Top of SOURCE RECORDS

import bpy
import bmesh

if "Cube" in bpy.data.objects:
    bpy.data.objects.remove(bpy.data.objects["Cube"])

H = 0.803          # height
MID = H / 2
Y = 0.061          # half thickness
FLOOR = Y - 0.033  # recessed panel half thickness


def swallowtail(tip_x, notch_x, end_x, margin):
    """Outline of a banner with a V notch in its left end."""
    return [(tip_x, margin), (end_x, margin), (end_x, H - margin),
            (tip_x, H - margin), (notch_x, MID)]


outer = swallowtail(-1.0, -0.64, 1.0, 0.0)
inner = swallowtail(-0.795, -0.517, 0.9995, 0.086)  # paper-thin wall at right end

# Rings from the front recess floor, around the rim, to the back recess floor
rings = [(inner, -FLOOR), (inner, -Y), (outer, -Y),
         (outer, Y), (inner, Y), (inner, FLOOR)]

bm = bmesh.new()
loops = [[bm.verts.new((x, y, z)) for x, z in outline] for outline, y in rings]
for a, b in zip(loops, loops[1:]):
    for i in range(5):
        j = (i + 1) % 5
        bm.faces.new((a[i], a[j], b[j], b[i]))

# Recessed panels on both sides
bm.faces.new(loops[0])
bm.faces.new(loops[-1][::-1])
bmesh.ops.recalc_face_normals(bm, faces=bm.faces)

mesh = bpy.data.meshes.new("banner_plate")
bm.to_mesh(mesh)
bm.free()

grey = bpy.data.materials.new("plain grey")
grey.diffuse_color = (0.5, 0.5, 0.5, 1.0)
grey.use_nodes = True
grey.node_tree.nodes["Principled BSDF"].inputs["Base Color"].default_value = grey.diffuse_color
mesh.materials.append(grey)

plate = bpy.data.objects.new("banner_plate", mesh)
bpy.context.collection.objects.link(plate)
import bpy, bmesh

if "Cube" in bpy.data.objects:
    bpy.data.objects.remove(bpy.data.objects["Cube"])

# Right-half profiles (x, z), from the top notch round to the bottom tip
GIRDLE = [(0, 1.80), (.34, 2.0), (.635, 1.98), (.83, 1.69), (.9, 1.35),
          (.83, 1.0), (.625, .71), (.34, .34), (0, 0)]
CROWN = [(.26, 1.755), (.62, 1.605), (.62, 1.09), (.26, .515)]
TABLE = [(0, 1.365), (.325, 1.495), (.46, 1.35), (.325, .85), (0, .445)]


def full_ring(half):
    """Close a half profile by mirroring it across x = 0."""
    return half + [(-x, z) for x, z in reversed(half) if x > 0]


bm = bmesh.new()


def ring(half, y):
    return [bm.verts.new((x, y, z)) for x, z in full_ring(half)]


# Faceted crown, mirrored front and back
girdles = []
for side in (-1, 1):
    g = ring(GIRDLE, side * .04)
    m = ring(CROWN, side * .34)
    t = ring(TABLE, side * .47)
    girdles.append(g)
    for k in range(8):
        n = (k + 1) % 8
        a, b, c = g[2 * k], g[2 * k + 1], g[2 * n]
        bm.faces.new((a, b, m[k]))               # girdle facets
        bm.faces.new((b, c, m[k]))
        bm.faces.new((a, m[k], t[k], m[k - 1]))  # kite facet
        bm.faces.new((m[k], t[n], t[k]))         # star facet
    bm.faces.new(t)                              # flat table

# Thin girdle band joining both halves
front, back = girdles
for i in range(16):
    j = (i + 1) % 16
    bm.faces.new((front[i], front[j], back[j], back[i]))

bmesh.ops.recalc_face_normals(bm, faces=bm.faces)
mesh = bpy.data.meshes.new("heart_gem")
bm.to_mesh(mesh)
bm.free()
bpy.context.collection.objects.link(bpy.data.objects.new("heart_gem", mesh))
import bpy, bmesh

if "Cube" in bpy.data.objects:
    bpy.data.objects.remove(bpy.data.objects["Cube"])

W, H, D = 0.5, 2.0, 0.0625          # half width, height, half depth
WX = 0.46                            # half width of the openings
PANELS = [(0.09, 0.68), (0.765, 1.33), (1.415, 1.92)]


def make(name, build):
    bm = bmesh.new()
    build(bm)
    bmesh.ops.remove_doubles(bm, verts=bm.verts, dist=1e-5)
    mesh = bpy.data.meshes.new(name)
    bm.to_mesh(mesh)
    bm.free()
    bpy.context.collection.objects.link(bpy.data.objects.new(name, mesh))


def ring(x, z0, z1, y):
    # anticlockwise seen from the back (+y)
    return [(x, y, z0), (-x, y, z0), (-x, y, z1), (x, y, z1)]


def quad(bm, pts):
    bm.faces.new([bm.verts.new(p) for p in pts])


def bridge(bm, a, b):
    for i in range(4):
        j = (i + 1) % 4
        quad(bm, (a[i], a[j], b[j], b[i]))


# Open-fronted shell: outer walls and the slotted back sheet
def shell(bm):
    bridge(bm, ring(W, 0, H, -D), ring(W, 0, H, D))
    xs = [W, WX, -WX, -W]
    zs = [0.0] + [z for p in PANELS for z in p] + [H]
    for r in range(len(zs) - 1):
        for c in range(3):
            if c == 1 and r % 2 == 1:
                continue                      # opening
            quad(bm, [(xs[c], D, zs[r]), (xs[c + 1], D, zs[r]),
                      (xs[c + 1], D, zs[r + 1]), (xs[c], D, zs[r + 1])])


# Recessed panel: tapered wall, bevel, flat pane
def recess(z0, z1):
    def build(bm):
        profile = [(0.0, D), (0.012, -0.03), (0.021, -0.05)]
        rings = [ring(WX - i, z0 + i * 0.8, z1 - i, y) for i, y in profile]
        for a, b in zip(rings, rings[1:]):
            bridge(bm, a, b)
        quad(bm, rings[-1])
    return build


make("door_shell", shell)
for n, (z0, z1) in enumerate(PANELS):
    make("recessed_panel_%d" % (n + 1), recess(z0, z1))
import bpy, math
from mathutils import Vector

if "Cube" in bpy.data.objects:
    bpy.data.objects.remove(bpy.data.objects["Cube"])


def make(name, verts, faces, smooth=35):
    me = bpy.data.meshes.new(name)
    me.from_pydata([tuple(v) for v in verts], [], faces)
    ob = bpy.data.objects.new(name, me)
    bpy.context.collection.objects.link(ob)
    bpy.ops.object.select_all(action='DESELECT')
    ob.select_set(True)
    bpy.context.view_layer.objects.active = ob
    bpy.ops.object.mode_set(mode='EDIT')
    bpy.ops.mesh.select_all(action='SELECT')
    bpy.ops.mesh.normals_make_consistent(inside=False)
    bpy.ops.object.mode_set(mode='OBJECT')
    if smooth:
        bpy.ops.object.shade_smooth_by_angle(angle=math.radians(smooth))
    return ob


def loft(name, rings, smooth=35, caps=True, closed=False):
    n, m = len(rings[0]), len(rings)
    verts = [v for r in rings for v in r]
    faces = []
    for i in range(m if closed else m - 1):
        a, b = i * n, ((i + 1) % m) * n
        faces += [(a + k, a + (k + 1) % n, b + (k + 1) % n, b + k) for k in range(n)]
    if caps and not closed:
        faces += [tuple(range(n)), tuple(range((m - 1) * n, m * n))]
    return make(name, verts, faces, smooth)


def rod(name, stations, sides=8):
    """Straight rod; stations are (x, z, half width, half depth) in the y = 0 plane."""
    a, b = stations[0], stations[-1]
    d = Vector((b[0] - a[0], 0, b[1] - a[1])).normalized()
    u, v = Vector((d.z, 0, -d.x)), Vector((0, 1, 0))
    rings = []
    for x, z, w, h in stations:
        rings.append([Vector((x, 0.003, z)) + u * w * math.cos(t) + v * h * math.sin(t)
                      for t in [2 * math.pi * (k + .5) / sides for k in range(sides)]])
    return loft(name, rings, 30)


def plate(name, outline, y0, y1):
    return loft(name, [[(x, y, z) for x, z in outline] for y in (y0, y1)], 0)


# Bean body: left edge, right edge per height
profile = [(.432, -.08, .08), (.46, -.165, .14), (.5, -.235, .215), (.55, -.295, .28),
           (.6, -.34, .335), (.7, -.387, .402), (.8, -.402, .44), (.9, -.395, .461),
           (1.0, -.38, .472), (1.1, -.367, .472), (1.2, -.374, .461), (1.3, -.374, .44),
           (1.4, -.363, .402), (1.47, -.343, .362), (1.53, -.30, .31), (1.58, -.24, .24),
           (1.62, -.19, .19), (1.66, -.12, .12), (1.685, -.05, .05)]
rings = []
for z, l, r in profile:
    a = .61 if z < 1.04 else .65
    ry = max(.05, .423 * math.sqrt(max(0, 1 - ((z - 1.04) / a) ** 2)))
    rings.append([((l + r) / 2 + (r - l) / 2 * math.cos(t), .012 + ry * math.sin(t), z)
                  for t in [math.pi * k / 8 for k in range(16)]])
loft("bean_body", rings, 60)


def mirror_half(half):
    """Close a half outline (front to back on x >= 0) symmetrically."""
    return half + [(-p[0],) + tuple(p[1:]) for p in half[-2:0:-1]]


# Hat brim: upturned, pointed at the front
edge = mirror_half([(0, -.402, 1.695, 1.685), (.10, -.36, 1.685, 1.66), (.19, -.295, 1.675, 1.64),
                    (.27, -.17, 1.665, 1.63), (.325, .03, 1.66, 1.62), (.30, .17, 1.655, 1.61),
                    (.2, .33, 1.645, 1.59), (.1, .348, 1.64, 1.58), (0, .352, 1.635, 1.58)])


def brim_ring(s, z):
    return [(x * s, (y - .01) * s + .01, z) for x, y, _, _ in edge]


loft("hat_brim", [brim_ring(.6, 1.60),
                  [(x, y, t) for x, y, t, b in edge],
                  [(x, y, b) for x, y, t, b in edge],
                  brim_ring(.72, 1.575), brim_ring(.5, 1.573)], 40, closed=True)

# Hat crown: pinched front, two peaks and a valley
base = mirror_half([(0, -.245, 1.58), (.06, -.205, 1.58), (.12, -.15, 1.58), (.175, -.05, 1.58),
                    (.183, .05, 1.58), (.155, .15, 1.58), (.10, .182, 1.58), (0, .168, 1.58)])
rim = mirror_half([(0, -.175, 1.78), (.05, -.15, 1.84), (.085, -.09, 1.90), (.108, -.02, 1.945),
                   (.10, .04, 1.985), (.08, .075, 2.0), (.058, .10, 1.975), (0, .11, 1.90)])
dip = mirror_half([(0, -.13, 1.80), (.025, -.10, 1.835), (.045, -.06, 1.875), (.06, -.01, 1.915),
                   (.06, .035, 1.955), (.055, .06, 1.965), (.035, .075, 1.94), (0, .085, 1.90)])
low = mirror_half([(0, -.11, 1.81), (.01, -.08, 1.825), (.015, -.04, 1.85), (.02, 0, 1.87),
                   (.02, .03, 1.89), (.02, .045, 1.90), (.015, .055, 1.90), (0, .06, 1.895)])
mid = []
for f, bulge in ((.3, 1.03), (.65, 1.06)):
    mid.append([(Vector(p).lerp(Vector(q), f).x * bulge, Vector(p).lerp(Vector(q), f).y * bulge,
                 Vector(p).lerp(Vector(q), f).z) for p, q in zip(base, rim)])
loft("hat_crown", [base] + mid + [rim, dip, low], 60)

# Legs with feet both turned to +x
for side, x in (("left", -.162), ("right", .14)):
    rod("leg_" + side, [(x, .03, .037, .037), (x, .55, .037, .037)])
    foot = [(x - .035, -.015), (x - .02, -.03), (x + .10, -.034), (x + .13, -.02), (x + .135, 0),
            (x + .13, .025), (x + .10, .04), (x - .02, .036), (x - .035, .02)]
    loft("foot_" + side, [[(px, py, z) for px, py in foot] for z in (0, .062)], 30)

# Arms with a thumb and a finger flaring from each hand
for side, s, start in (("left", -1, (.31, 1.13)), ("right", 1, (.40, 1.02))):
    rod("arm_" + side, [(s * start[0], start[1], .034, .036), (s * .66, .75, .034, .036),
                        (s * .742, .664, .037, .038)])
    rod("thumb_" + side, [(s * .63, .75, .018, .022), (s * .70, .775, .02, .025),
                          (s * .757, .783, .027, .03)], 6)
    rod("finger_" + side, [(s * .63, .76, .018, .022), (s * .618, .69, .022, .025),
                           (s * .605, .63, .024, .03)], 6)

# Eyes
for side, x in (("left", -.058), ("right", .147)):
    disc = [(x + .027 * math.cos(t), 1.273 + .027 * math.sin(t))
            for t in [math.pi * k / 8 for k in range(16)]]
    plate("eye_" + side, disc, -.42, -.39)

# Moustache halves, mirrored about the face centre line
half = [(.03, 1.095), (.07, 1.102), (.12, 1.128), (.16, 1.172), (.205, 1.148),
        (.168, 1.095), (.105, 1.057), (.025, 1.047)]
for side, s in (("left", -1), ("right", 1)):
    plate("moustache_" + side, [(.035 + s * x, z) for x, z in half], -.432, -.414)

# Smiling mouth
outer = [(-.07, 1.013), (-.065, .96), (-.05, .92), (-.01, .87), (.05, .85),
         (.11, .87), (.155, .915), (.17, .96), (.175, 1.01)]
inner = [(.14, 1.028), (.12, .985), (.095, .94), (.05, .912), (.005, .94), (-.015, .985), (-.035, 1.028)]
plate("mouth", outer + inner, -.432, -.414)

Bottom of SOURCE RECORDS

- _WORK INSTRUCTIONS_
Include the first line of the listing, the line with "FLOOR = Y - 0.033", and every line between them, each repeated exactly, and output only those.

- _OUTPUT_
import bpy
import bmesh

if "Cube" in bpy.data.objects:
    bpy.data.objects.remove(bpy.data.objects["Cube"])

H = 0.803          # height
MID = H / 2
Y = 0.061          # half thickness
FLOOR = Y - 0.033  # recessed panel half thickness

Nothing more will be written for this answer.